== RECORDS FOR THIS TASK

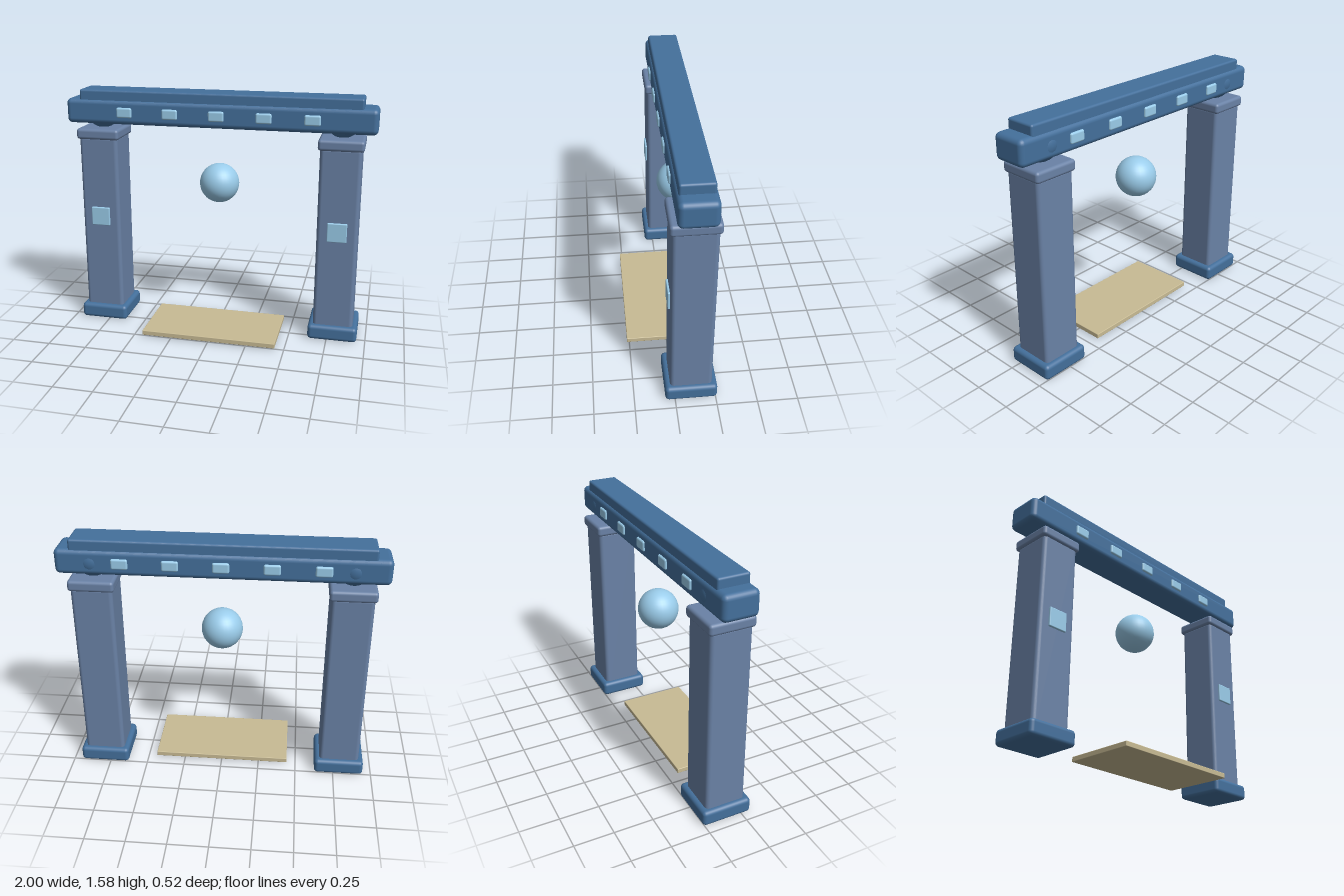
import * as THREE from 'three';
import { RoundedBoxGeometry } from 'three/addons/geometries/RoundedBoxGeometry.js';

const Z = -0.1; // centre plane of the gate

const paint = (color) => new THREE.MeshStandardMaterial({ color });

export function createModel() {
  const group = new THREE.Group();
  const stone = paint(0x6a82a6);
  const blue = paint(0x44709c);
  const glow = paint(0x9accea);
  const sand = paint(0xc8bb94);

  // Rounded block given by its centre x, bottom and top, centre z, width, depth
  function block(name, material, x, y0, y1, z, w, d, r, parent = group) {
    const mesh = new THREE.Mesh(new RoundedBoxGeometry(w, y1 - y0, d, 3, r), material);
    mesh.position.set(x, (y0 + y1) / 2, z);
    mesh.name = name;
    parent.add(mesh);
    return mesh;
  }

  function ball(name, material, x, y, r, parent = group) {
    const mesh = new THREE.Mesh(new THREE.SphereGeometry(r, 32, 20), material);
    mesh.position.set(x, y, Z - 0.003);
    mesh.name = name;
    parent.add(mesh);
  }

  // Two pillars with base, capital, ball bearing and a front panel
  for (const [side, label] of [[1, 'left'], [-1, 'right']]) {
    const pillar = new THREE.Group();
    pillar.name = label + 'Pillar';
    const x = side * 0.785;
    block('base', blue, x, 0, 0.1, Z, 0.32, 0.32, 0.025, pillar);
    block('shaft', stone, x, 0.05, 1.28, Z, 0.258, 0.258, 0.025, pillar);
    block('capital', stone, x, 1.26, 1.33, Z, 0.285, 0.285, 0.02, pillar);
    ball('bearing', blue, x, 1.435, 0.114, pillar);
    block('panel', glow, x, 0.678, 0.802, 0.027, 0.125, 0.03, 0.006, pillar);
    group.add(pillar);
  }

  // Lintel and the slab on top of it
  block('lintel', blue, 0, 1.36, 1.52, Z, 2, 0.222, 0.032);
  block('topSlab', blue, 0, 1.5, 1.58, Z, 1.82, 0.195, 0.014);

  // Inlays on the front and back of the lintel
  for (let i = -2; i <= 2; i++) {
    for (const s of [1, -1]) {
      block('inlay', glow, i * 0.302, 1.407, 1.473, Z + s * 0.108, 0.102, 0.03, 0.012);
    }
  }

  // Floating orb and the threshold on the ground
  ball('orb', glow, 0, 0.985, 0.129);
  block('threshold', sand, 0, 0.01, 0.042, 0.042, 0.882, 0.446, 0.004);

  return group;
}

====
== RECORDS FOR THIS TASK

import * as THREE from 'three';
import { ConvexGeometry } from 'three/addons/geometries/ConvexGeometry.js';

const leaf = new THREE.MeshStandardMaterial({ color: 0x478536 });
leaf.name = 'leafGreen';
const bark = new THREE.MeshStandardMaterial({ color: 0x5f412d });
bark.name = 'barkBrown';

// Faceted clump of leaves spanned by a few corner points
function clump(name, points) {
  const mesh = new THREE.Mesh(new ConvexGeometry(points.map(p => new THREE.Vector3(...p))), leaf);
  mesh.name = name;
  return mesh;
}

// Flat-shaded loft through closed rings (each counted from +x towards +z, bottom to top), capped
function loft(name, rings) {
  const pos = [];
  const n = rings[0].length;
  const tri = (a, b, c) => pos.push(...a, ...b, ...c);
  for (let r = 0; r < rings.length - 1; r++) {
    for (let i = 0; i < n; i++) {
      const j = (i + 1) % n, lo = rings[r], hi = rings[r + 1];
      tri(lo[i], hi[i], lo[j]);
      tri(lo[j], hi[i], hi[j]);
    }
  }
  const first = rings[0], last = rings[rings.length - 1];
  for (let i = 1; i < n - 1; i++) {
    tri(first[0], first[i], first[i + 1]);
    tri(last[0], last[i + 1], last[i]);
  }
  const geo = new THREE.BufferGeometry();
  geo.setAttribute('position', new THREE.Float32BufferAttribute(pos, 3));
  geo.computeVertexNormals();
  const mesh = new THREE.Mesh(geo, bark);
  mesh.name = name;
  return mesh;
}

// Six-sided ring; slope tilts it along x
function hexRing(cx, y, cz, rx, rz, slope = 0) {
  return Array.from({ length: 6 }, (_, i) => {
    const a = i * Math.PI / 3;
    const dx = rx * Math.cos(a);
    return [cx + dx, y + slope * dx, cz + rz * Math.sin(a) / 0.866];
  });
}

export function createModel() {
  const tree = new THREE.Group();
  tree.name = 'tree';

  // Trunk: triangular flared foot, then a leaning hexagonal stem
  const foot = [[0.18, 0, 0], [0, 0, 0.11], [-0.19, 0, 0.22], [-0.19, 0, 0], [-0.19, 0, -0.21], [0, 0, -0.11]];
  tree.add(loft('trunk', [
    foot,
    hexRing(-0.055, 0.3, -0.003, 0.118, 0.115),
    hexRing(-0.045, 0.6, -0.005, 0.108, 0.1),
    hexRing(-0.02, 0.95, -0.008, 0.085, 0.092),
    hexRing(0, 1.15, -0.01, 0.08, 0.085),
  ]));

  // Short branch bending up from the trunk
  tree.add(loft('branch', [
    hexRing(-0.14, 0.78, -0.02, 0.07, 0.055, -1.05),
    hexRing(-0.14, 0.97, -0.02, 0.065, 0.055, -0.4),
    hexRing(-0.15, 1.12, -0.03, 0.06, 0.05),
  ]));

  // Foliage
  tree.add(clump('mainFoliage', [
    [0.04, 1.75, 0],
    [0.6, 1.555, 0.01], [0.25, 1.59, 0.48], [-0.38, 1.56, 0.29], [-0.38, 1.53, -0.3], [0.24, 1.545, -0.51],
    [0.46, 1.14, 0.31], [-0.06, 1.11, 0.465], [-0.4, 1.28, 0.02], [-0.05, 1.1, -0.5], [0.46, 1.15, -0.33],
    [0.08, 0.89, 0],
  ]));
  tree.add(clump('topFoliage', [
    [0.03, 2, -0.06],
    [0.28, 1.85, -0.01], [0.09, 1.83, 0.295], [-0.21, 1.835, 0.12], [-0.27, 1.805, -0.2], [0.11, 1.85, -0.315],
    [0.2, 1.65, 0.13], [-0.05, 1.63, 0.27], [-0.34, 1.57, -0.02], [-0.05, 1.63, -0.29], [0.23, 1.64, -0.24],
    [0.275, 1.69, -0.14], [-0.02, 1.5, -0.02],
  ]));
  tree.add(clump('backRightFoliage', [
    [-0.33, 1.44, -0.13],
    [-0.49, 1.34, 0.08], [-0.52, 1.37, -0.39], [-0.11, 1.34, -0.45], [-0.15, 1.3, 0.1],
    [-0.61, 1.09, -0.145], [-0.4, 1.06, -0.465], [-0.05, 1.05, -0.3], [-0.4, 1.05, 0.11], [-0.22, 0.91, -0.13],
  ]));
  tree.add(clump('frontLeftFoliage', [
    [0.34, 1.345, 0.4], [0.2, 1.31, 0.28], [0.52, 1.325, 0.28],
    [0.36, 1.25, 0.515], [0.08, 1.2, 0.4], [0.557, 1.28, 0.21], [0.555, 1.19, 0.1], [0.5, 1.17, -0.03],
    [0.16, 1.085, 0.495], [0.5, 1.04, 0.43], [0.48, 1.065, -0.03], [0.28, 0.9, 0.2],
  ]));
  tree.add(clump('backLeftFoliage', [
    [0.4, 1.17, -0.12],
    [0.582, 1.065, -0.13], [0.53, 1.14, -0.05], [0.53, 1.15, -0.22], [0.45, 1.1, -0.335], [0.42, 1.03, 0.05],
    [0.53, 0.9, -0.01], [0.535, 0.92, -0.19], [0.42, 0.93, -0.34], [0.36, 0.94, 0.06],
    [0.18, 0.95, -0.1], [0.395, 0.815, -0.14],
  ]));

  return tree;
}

====

> _WHAT IS BEING ASKED_
Lines of the listing above that hold the string "ball" should each be copied.

> _REPLY_
  function ball(name, material, x, y, r, parent = group) {
  // Two pillars with base, capital, ball bearing and a front panel
    ball('bearing', blue, x, 1.435, 0.114, pillar);
  ball('orb', glow, 0, 0.985, 0.129);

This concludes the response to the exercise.